Sadly, my research turned up no answers to these questions, but I did learn some interesting facts about the Tooth Fairy. I know you are CHOMPING at the bit to hear them, right?

According to author Michael Hingston, every recorded human culture has a tradition regarding the disposal of a child’s lost baby teeth. Northern Europeans observed the tradition of paying a tooth fee when a child’s first tooth was lost. Nevertheless, the most widely practiced ritual is one in which lost baby teeth are offered to a mouse (La Petite Souris in France) or a rat. The hope is that the child’s adult teeth will come in as big and strong as a rodent’s. YUCK! Give me the Footh Fairy over a rodent any day.

The idea of a Tooth Fairy is one that is comforting to parent and child alike. The child gets a treat in a time of pain and loss. Yes, the loss of a baby tooth can be traumatic’ my daughter cried hysterically when she lost her first tooth thinking something was wrong. The parent is also traumatized when faced with a child in pain and the reality that their child is no longer a baby but is growing up. The Tooth Fairy makes the growth milestone more pleasant since the child is treated and the parent is relieved that the child is not so grown up that he doesn’t believe in the Tooth Fairy.

The Vikings didn’t care about kids losing their baby teeth. They were concerned about saving their own skin. In Norse culture, children’s teeth were said to bring good luck in battle; thus, Scandinavian warriors would wear children’s teeth on a string around their necks. Nope, that’s not a child-friendly tradition.

According to a website maintained by Colgate, a company that knows a little something about teeth, the Tooth Fairy legend is believed to have originated in the U.S. in the early 1900’s. The concept soared around the time that Disney began releasing pictures about fantasy figures such as Pinocchio and Cinderella.  A study conducted by Rosemary Wells, a professor at Northwestern Dental School, found that the Tooth Fairy was viewed positively or neutrally by 97% of parents.
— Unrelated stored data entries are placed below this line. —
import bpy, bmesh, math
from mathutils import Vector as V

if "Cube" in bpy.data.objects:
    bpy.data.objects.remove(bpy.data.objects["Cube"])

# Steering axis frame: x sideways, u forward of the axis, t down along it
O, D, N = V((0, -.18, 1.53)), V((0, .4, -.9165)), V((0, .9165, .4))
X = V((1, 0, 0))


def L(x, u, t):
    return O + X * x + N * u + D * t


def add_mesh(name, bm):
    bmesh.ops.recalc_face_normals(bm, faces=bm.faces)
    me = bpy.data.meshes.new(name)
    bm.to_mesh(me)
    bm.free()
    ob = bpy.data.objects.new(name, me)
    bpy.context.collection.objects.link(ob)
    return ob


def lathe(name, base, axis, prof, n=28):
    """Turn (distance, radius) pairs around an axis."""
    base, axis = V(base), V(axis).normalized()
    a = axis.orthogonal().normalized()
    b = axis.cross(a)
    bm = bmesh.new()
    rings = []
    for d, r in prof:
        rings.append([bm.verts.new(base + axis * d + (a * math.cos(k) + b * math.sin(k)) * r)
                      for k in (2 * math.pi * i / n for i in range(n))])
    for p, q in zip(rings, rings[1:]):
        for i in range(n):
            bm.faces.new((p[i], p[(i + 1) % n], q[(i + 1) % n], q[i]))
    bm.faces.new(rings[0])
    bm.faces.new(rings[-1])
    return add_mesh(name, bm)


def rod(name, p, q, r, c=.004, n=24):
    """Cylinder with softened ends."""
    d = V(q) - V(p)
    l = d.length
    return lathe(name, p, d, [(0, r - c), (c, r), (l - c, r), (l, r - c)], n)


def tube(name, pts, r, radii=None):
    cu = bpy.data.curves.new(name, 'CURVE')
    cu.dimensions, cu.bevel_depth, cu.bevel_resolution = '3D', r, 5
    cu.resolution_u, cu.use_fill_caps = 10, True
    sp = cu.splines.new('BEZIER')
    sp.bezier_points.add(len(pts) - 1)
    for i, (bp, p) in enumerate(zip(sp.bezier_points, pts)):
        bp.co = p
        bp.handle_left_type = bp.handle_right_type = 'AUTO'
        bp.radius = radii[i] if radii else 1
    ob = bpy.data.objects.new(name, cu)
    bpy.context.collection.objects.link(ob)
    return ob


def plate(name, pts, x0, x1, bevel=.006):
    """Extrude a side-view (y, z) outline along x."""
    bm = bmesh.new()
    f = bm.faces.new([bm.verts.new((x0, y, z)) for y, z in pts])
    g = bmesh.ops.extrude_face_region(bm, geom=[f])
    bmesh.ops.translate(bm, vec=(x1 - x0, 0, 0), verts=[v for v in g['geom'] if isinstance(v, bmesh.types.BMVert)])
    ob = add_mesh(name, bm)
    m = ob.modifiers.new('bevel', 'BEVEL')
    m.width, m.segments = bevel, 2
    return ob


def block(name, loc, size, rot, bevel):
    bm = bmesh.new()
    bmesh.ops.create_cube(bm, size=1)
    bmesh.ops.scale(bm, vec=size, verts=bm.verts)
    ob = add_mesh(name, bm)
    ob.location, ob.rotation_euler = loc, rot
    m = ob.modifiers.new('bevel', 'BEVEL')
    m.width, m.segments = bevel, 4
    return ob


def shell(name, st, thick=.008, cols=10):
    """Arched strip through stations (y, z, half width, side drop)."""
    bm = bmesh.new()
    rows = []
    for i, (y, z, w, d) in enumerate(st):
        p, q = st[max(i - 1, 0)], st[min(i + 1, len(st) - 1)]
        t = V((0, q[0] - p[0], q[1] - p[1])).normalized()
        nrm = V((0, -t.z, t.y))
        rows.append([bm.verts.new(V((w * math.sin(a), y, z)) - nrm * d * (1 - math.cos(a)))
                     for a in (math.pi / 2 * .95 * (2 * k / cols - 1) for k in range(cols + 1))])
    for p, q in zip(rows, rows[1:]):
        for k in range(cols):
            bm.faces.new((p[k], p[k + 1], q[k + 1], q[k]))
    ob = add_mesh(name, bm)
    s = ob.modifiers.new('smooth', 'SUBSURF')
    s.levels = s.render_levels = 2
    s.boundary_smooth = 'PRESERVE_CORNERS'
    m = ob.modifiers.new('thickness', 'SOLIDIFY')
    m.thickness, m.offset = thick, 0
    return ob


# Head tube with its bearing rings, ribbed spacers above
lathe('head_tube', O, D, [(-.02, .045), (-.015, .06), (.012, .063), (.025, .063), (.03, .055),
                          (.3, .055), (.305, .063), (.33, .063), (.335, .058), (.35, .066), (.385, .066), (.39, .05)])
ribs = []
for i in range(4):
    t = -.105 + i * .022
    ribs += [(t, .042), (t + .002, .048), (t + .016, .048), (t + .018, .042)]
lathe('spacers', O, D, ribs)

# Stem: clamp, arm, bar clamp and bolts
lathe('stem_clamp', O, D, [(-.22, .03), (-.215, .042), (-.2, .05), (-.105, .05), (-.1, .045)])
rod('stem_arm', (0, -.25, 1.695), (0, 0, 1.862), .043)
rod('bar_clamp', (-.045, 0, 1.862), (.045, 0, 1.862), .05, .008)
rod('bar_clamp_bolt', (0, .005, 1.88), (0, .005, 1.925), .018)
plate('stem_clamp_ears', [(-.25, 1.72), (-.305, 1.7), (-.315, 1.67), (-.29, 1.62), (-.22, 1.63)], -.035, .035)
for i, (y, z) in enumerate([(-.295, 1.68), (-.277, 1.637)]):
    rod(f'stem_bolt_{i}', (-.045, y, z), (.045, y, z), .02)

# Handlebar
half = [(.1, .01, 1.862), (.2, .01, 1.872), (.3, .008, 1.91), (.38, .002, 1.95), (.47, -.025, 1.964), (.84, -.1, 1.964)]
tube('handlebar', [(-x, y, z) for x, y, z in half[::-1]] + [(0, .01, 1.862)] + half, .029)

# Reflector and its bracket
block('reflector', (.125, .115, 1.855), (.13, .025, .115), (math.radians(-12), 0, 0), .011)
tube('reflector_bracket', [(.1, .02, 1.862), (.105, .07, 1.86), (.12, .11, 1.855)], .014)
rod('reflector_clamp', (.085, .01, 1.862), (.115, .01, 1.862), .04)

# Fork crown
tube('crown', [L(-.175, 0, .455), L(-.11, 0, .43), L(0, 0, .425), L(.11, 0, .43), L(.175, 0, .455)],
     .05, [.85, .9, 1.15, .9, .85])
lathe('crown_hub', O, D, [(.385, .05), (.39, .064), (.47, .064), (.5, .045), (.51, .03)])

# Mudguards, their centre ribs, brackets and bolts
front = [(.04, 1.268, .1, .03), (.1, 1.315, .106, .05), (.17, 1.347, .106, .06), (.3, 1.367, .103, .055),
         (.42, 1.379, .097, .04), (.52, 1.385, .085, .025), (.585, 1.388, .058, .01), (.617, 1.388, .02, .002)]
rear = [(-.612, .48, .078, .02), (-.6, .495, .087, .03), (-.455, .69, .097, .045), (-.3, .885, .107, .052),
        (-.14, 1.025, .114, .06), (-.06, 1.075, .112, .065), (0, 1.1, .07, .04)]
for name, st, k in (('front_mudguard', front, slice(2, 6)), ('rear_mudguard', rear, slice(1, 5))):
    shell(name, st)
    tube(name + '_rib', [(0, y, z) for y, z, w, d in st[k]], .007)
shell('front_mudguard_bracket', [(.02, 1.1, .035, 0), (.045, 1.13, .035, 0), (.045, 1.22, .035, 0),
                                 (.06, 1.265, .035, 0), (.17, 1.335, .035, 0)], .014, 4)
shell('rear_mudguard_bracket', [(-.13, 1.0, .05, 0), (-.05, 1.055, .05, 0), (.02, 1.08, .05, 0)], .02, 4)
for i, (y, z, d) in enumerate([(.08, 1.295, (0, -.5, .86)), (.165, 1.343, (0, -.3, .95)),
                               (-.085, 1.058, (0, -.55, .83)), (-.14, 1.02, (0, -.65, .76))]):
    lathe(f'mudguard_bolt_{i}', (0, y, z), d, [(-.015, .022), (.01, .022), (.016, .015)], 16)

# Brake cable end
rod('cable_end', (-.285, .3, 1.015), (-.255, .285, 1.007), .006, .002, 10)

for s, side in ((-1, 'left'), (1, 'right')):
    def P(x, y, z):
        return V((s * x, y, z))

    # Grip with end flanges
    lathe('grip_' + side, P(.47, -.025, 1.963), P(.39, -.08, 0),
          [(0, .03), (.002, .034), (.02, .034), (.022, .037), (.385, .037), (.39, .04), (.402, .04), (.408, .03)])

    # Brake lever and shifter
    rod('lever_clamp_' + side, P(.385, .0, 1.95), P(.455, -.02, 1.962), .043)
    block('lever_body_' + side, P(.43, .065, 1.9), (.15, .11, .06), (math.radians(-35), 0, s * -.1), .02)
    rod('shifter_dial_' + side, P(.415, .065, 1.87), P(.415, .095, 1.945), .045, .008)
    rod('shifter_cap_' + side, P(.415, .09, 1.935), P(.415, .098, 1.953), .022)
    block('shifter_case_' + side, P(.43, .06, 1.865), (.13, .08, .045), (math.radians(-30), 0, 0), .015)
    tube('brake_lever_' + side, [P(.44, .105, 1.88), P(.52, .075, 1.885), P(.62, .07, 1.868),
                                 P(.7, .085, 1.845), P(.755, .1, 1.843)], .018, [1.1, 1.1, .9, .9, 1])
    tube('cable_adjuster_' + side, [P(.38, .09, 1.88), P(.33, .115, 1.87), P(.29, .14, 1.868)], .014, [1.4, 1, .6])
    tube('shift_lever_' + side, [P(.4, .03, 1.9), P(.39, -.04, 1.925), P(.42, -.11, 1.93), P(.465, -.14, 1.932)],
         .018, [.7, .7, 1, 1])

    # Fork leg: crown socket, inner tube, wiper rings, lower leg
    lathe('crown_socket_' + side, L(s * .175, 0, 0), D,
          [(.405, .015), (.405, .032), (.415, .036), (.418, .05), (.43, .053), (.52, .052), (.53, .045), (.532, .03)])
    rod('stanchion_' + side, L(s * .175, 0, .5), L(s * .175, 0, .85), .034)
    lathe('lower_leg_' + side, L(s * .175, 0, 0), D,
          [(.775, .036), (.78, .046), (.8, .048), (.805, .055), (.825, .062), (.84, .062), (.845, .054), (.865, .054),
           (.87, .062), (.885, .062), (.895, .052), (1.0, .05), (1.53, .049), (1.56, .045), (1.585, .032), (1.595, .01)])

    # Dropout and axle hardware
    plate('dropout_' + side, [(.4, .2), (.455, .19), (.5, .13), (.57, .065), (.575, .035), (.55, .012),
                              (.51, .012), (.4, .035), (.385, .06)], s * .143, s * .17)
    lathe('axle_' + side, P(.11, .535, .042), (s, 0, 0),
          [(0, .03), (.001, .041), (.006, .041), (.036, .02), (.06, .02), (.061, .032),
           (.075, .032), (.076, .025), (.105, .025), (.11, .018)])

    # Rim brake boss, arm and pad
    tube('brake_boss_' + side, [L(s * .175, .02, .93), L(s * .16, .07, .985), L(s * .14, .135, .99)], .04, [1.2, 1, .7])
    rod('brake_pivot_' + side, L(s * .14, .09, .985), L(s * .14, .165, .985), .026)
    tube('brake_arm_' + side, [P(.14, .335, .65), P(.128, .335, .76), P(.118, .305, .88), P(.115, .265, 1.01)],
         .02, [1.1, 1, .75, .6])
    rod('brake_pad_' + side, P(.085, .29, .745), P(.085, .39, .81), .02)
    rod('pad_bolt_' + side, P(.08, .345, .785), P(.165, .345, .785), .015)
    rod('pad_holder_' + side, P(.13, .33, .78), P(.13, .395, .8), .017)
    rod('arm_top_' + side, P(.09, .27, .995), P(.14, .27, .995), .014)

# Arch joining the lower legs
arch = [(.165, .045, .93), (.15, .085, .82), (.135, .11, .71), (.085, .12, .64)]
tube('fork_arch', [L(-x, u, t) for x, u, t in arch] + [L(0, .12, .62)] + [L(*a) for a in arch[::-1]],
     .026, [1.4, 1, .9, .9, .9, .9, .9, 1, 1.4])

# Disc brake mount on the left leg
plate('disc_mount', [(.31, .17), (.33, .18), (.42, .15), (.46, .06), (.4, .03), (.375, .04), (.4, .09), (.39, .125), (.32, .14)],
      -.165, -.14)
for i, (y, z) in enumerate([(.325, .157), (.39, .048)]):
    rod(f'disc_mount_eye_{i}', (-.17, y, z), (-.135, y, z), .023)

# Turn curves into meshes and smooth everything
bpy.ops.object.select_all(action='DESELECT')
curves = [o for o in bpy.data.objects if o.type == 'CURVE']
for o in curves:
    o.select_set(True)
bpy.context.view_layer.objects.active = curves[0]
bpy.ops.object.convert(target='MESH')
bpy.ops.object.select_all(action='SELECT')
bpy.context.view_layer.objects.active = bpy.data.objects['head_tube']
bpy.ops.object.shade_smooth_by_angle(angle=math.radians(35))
What parent would be against a fantasy figure bringing their child money? I mean, really….

The Tooth Fairy is such a positive figure that the Royal Canadian Mint issued Tooth Fairy quarters. These special edition coins were only produced in 2011 and 2012. Now that would be a cool gift to leave a child under his pillow in exchange for a baby tooth–a Tooth Fairy Quarter from the Tooth Fairy.

Parents need to be prepared to carry out the role of the Tooth Fairy. Their little darlings will begin loosing baby teeth between the ages of 5 and 7. A total of 20 will be lost. Thus, they better start stashing away money for a Tooth Fairy fund as well.

What’s the going rate for a baby tooth today? Interestingly, Delta Delta found that the value of a lost tooth is closely related to the U.S. economy. What the Tooth Fairy shells out each year is a good barometer of the economy’s direction. Over the years, of course, the amount paid out has increased. According to Forbes.com, between 1900 and 1973, the average payout for a baby tooth rose from 12 cents to 85 cents. Most kids find tooth payouts to be between $1 and $5, but only 3% of kids receive less than a dollar. (NOTE: You’ll need to have several Tooth Fairy quarters handy.} In 2012, the going payout rate was $3; that amount rose to $3.70 in 2013.

Smart parents will make the loss of a baby tooth and the Tooth Fairy’s visit a teaching moment. Some tell their kids that the Tooth Fairy pays more for healthy teeth than decayed ones, so brush up! Others go so far as to leave notes from the Tooth Fairy in addition to the money or treat giving instructions on good dental care.

Whether you believe in or play the Tooth Fairy, it’s great to have a positive and fun way to observe a growth milestone in a child’s life. Sure the Tooth Fairy is fantasy, but how boring would our lives be without a little fantasy? In a world full of bad news, happy stories can often be scarce as hen’s teeth. A smile on a child’s face when he finds money under his pillow from the Tooth Fairy is a heartwarming reality stemming from a harmless fantasy story.

Just WONDER-ing: Did you observe or are you observing the Tooth Fairy tradition with your kids? What did you/do you pay out per baby tooth? Is the Tooth Fairy tradition a harmless and fun one or something silly and passe?